## Activity
Copy the entries exactly. Leave nothing out and add nothing.

Exercise material below:

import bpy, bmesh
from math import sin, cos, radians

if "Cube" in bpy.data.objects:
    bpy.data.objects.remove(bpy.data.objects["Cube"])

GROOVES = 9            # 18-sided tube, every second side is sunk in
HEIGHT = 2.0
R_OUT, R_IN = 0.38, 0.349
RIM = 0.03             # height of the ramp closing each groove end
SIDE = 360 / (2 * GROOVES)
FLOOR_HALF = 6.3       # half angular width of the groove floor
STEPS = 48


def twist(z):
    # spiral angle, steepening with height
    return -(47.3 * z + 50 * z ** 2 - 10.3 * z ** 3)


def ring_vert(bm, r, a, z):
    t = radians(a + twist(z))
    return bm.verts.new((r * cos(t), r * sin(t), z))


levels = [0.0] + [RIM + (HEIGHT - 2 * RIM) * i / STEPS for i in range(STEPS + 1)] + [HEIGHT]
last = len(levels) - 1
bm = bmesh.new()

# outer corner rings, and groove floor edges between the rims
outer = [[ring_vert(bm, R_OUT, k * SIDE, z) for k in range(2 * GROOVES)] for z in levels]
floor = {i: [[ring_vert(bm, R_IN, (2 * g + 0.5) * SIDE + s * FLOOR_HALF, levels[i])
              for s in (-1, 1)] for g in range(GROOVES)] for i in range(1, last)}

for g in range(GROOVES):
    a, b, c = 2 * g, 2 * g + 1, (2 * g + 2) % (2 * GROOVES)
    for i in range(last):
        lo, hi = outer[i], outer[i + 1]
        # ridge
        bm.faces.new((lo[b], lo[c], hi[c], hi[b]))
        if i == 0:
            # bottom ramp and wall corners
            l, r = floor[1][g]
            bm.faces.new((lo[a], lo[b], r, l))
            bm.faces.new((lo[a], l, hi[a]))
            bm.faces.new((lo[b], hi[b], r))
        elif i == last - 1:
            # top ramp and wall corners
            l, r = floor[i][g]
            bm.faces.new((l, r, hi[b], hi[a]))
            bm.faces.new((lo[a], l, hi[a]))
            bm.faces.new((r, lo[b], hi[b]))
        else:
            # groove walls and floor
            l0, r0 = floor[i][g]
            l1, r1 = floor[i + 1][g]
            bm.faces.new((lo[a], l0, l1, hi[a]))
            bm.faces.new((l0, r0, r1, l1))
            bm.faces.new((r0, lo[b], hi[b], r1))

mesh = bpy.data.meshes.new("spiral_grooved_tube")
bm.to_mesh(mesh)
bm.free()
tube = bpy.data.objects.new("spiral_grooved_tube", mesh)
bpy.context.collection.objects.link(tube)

End of Exercise material.

## Exercise answer
import bpy, bmesh
from math import sin, cos, radians

if "Cube" in bpy.data.objects:
    bpy.data.objects.remove(bpy.data.objects["Cube"])

GROOVES = 9            # 18-sided tube, every second side is sunk in
HEIGHT = 2.0
R_OUT, R_IN = 0.38, 0.349
RIM = 0.03             # height of the ramp closing each groove end
SIDE = 360 / (2 * GROOVES)
FLOOR_HALF = 6.3       # half angular width of the groove floor
STEPS = 48


def twist(z):
    # spiral angle, steepening with height
    return -(47.3 * z + 50 * z ** 2 - 10.3 * z ** 3)


def ring_vert(bm, r, a, z):
    t = radians(a + twist(z))
    return bm.verts.new((r * cos(t), r * sin(t), z))


levels = [0.0] + [RIM + (HEIGHT - 2 * RIM) * i / STEPS for i in range(STEPS + 1)] + [HEIGHT]
last = len(levels) - 1
bm = bmesh.new()

# outer corner rings, and groove floor edges between the rims
outer = [[ring_vert(bm, R_OUT, k * SIDE, z) for k in range(2 * GROOVES)] for z in levels]
floor = {i: [[ring_vert(bm, R_IN, (2 * g + 0.5) * SIDE + s * FLOOR_HALF, levels[i])
              for s in (-1, 1)] for g in range(GROOVES)] for i in range(1, last)}

for g in range(GROOVES):
    a, b, c = 2 * g, 2 * g + 1, (2 * g + 2) % (2 * GROOVES)
    for i in range(last):
        lo, hi = outer[i], outer[i + 1]
        # ridge
        bm.faces.new((lo[b], lo[c], hi[c], hi[b]))
        if i == 0:
            # bottom ramp and wall corners
            l, r = floor[1][g]
            bm.faces.new((lo[a], lo[b], r, l))
            bm.faces.new((lo[a], l, hi[a]))
            bm.faces.new((lo[b], hi[b], r))
        elif i == last - 1:
            # top ramp and wall corners
            l, r = floor[i][g]
            bm.faces.new((l, r, hi[b], hi[a]))
            bm.faces.new((lo[a], l, hi[a]))
            bm.faces.new((r, lo[b], hi[b]))
        else:
            # groove walls and floor
            l0, r0 = floor[i][g]
            l1, r1 = floor[i + 1][g]
            bm.faces.new((lo[a], l0, l1, hi[a]))
            bm.faces.new((l0, r0, r1, l1))
            bm.faces.new((r0, lo[b], hi[b], r1))

mesh = bpy.data.meshes.new("spiral_grooved_tube")
bm.to_mesh(mesh)
bm.free()
tube = bpy.data.objects.new("spiral_grooved_tube", mesh)
bpy.context.collection.objects.link(tube)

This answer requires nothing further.